• [Extracted information]:
◆ ◆ ◆ ◆ ◆ ◆ ◆
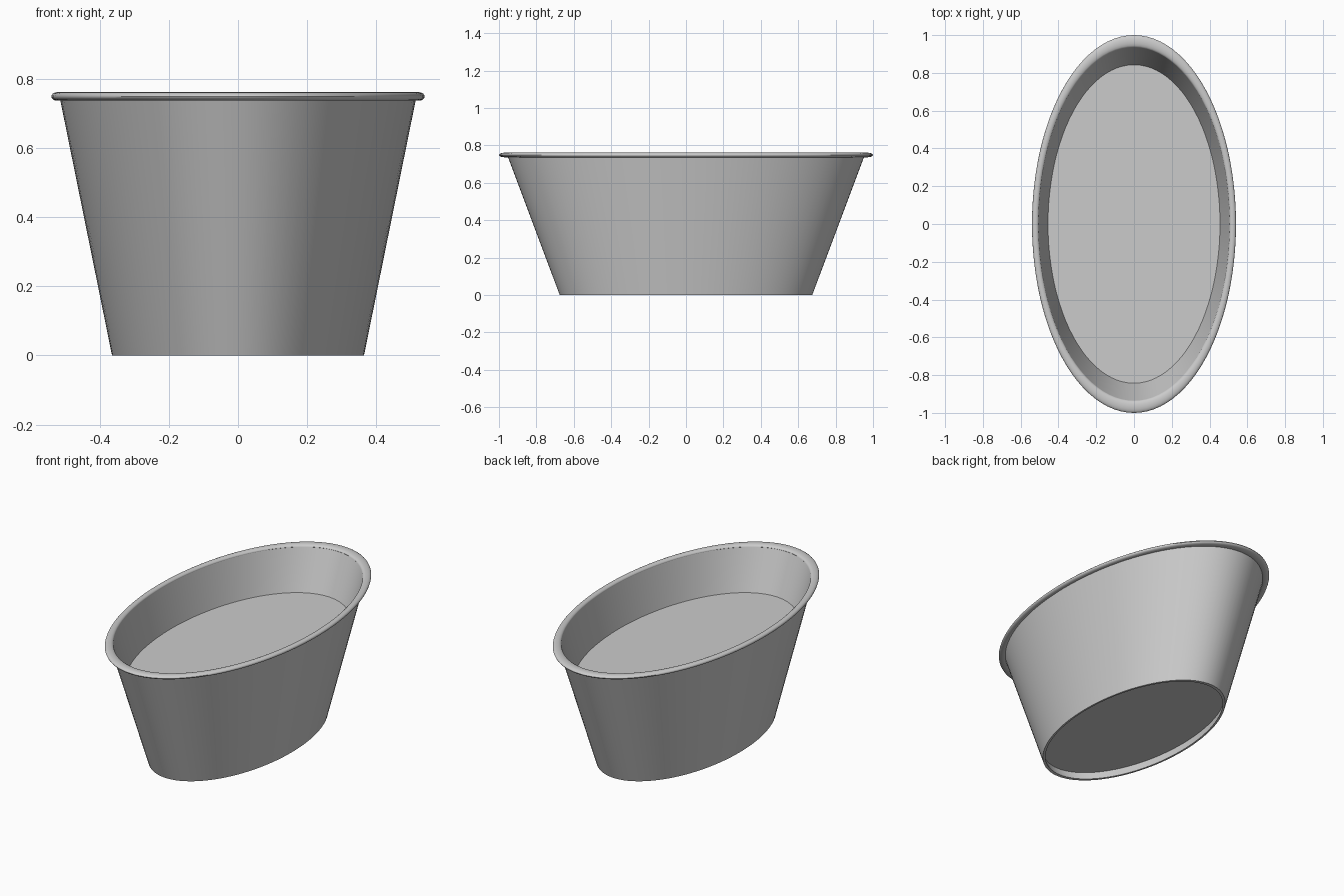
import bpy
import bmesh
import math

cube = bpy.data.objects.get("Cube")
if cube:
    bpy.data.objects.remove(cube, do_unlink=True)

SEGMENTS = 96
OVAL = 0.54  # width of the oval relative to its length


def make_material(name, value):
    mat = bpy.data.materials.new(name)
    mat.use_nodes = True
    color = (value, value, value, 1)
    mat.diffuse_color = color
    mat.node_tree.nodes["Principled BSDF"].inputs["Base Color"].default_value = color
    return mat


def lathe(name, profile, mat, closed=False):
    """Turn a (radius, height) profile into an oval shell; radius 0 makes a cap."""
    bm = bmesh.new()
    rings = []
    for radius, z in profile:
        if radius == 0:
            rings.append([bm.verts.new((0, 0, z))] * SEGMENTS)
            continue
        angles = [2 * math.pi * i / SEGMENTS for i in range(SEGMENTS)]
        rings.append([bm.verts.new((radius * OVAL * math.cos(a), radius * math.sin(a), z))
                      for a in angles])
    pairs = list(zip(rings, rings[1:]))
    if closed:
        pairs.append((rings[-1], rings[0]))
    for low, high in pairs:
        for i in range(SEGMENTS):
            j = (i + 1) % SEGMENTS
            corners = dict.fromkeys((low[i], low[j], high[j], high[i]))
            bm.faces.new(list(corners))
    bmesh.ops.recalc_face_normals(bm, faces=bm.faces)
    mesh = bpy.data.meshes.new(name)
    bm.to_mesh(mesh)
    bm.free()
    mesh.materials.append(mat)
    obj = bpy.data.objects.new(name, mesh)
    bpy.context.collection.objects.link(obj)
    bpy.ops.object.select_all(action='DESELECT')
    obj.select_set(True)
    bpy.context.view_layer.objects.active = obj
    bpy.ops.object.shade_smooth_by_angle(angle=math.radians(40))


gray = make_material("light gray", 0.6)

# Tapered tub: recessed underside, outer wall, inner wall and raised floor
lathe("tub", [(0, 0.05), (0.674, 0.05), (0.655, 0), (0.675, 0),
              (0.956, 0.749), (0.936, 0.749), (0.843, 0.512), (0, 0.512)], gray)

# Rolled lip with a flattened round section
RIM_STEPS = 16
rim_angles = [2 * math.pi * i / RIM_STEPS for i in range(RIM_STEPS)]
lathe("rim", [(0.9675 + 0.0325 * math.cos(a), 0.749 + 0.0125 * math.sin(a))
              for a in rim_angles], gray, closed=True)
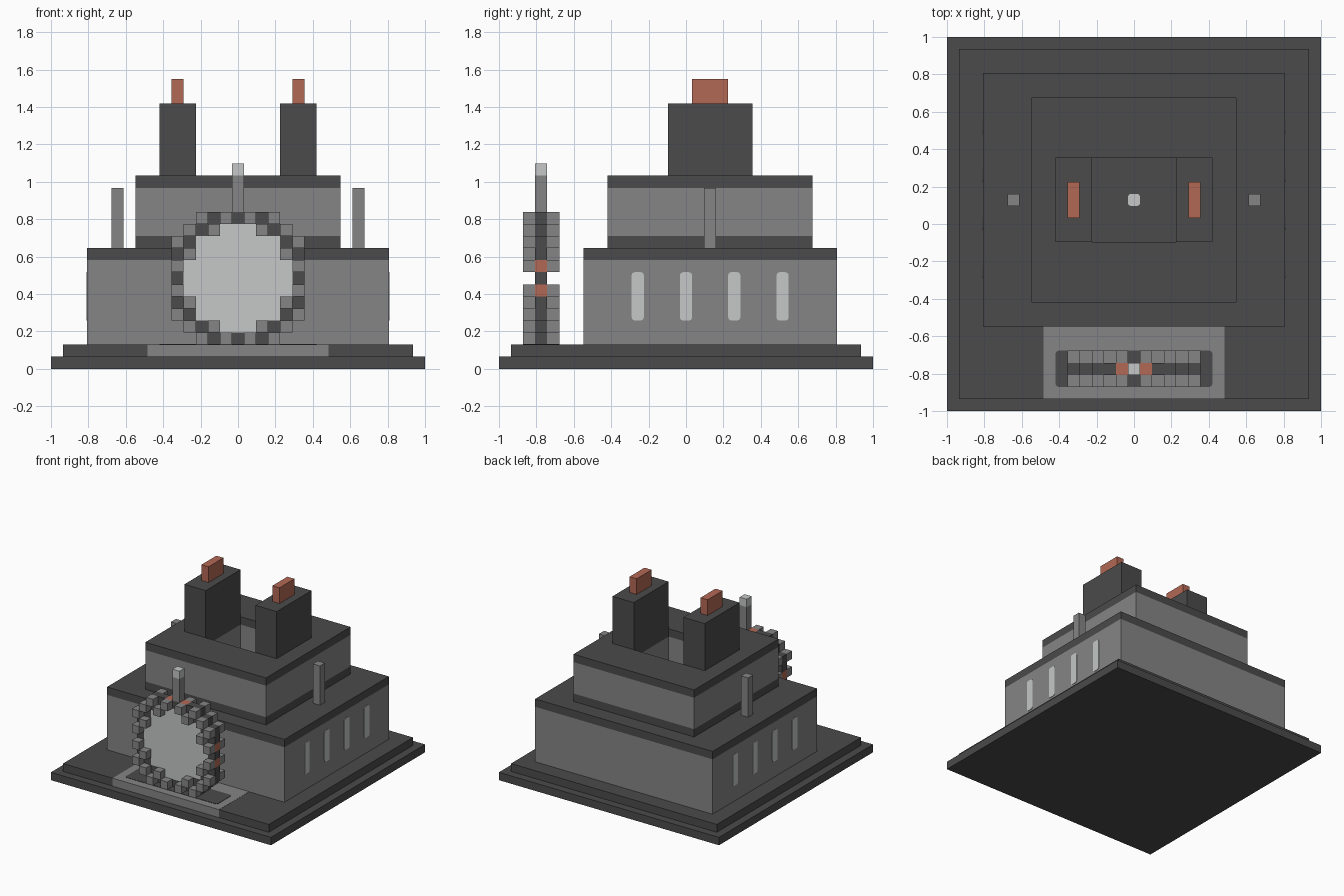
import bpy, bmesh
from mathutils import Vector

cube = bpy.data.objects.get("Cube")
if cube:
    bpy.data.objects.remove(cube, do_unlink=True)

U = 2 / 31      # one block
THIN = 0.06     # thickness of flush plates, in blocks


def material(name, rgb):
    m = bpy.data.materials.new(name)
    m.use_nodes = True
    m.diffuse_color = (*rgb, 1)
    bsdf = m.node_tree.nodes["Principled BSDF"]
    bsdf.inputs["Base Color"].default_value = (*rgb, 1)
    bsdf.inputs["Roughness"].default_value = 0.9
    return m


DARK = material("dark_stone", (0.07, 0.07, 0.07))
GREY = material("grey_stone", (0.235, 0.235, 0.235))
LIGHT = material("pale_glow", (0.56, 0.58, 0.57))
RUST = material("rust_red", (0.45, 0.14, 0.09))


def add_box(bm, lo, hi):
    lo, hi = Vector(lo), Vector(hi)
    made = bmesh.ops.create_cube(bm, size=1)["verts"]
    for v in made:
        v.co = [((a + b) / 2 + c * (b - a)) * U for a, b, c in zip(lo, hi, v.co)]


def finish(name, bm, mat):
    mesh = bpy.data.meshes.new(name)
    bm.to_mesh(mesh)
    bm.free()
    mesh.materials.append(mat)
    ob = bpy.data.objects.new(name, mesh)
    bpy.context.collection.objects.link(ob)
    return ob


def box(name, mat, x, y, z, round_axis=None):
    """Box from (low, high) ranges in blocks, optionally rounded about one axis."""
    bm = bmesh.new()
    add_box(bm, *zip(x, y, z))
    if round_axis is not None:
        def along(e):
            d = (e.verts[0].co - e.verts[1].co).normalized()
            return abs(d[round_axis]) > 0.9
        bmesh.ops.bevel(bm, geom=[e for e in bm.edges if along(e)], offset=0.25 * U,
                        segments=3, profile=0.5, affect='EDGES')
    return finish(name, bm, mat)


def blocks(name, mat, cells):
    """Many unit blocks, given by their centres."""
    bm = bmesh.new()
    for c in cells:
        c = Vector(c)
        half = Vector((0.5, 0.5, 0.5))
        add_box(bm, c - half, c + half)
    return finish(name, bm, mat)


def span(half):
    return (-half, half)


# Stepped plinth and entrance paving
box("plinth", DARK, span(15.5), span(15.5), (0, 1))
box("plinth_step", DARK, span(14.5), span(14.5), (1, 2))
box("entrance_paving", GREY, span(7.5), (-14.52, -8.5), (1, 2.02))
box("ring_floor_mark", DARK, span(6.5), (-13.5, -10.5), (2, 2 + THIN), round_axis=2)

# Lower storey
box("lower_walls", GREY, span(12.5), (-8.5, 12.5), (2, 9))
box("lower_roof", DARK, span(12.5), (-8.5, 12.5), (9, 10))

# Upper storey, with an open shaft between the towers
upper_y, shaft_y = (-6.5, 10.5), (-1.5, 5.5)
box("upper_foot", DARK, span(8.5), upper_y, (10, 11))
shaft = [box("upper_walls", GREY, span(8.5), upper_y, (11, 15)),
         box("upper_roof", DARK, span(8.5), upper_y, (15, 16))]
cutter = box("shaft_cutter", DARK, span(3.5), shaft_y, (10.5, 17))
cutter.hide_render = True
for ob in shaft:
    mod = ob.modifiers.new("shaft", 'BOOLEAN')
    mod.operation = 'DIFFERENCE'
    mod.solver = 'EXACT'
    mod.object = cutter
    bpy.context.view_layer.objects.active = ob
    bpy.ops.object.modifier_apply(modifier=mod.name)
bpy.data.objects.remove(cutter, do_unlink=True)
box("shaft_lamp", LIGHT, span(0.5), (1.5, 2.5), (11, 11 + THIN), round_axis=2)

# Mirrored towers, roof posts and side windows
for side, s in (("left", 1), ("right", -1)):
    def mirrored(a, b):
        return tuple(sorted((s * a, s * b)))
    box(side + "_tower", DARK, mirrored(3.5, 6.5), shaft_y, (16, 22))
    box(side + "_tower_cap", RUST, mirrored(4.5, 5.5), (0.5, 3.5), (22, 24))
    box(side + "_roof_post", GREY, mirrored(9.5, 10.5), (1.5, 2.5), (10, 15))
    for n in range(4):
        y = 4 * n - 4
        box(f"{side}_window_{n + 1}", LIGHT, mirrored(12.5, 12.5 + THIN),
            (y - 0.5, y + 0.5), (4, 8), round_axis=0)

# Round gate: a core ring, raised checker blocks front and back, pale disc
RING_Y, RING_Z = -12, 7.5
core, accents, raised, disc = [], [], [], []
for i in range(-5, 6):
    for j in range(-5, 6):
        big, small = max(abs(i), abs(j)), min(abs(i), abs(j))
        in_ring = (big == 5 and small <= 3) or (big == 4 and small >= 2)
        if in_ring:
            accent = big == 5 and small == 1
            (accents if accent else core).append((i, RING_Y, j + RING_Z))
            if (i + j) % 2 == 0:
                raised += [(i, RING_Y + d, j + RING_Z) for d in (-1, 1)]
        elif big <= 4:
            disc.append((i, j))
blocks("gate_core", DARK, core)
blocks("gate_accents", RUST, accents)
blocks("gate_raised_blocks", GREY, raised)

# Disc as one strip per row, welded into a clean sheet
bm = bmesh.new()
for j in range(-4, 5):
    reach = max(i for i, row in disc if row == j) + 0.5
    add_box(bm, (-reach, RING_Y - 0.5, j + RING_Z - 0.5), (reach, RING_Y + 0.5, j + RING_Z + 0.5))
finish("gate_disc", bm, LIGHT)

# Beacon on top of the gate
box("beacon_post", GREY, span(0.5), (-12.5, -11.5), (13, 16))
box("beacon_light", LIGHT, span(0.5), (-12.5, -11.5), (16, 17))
◆ ◆ ◆ ◆ ◆ ◆ ◆
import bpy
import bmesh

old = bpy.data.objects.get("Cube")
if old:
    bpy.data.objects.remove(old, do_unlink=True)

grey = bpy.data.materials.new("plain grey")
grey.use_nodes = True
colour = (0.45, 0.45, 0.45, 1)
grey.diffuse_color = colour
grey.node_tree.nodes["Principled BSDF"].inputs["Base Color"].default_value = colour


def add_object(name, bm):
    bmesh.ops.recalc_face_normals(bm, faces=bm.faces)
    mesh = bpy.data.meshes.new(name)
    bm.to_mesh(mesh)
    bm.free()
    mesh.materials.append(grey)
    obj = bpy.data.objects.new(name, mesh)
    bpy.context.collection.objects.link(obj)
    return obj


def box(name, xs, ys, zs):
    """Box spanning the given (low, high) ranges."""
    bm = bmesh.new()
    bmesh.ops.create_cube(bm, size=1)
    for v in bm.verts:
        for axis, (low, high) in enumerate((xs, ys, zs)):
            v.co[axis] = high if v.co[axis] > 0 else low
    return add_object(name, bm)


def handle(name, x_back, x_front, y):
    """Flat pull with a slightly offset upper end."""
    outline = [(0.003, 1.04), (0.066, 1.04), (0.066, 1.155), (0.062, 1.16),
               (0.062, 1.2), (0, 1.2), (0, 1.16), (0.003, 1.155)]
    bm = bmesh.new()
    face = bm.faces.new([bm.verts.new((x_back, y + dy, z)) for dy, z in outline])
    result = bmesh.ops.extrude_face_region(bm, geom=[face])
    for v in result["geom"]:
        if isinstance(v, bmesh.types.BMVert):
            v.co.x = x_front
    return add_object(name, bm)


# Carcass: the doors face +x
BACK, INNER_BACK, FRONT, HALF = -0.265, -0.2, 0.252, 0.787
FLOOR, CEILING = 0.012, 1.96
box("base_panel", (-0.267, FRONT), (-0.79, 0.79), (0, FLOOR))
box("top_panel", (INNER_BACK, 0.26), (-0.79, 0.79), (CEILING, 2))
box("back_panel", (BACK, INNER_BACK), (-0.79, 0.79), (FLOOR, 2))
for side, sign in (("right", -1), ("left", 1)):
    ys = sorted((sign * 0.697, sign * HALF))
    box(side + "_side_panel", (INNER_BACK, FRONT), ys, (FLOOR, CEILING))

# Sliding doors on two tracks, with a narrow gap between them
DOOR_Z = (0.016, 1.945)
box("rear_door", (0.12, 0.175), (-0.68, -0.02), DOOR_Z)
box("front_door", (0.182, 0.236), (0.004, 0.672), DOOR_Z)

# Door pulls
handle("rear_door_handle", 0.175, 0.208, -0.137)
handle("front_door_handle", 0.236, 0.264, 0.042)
◆ ◆ ◆ ◆ ◆ ◆ ◆
• [Directions]: Go through the entries and copy every line that has "gray".

• [Answer for this exercise]:
gray = make_material("light gray", 0.6)
              (0.956, 0.749), (0.936, 0.749), (0.843, 0.512), (0, 0.512)], gray)
              for a in rim_angles], gray, closed=True)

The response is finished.